Two-thirds of the respondents said they couldn’t afford basic monthly expenses, 39% couldn’t afford groceries, and 14% said they had experienced homelessness in the past year. More than a third said they are currently worried about being evicted.
Assuming this 14% holds across the whole Kroger workforce, that’s around 65,000 people working at the fourth-largest private employer in the US — ranked 17th on the Fortune 500 — who’ve been homeless while keeping the country’s grocery stores running, in a pandemic. https://t.co/9RWLYvduap— Jonah Furman (@JonahFurman) January 11, 2022
As Common Dreams reported in November 2020, Kroger offered hazard pay to workers after the pandemic began—but ended the payment after just two months, despite the chain’s sales going up by 30% in 2020.
“They’ve given huge pay increases to top executives. The CEO makes over $22 million a year,” Dreier told the Sun. “Their cash on hand has gone up since February 2020.”

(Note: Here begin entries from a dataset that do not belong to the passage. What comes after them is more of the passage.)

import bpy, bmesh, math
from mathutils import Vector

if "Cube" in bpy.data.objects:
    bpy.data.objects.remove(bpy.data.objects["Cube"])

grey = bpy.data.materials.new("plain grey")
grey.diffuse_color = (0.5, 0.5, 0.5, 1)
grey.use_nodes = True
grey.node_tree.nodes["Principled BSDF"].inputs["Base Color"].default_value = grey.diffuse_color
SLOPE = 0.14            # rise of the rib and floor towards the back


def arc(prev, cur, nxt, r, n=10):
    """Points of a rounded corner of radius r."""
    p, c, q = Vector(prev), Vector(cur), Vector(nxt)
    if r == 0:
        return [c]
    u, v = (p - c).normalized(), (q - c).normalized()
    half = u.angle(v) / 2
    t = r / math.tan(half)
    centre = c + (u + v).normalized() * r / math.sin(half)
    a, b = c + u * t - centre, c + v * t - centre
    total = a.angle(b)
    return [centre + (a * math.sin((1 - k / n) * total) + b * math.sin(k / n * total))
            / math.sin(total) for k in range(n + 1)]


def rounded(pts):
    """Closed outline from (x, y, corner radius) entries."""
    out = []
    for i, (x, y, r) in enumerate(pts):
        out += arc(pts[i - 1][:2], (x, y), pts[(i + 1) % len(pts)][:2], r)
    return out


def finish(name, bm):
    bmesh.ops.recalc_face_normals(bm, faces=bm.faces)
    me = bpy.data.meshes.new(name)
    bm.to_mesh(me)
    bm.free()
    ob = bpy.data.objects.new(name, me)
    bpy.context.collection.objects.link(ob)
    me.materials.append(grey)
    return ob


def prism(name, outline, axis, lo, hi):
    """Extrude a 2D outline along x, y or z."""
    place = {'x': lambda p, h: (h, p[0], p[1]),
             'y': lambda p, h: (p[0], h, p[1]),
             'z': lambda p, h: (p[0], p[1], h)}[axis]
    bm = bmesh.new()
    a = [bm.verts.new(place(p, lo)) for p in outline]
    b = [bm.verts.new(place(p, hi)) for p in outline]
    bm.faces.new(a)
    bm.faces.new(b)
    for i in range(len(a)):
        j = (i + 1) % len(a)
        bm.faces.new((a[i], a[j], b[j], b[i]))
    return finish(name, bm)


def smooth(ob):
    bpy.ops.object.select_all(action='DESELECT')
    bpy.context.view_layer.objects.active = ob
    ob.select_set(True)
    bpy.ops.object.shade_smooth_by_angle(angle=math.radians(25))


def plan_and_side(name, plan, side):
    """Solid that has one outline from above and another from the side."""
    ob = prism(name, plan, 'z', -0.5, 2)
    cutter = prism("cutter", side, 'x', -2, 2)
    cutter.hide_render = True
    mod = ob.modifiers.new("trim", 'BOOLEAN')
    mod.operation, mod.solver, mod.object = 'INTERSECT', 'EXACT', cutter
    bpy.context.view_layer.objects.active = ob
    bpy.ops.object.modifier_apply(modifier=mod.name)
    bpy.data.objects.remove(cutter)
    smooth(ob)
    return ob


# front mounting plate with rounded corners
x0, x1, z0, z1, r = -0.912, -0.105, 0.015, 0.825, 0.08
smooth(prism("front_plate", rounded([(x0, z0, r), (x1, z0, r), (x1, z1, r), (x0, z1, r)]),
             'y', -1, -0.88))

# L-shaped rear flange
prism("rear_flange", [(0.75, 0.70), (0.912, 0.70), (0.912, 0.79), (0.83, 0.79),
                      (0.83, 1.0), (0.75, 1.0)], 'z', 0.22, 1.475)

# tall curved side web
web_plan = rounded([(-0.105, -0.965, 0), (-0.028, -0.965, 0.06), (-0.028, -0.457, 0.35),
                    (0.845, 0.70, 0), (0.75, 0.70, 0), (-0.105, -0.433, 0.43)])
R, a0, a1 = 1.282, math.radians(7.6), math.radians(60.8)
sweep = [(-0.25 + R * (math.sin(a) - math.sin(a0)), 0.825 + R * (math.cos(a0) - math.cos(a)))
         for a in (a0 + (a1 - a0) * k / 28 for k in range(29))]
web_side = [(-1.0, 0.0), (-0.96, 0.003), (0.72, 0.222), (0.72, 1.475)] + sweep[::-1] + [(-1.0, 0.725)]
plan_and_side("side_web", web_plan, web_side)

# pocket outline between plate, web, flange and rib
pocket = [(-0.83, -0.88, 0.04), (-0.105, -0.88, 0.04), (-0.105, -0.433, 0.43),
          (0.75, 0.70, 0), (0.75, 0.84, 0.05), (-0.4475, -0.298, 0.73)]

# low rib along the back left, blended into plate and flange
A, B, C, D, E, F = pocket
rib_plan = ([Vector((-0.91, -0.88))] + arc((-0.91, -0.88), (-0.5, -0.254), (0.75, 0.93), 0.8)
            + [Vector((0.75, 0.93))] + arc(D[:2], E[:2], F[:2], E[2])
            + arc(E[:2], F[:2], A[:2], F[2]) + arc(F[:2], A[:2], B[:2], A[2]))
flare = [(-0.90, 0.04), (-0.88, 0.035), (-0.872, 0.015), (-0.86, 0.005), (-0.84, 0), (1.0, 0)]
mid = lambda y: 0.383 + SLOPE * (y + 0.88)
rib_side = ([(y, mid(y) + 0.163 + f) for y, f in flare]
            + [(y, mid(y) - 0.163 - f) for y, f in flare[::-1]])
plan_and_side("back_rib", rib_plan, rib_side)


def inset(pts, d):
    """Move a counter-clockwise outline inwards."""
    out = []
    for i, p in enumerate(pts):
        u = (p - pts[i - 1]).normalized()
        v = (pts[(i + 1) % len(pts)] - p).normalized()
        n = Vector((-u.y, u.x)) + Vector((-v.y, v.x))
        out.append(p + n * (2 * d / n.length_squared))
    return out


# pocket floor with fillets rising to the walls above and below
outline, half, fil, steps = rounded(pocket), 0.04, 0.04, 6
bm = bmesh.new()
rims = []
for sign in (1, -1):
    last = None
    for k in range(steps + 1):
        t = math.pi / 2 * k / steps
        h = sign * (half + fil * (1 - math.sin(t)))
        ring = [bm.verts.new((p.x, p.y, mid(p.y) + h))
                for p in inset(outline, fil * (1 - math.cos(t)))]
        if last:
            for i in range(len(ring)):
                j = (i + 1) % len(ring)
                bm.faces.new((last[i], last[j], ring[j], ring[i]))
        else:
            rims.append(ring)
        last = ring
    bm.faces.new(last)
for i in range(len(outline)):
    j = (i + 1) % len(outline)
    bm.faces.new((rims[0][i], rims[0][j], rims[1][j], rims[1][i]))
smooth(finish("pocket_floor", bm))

Meanwhile, adjusted for inflation, wages for the highest-paid grocery workers at King Soopers in Colorado have gone down in the past decade, according to Dreier:
He said his team found that net income rates tripled while sales increased 15.8%, while payroll and benefits shrank as a percentage of sales. The wage analysis of the top-paid King Soopers food clerk in Colorado between 2010 and 2020 showed a 16% increase to $19.16 an hour. Adjusted for inflation though, he said that’s a 3% reduction in pay.
The offer made to the union included an hourly pay raise of $1.50 for full-time checkout workers, giving them just over $21 per hour and $22.61 by 2024.
Those raises would be too little, too late for King Soopers workers, according to Dreier.
“If they are going to be able to pay the rent and pay the groceries and all the other things, they need to make $45,760 a year,” or $22 per hour, he said.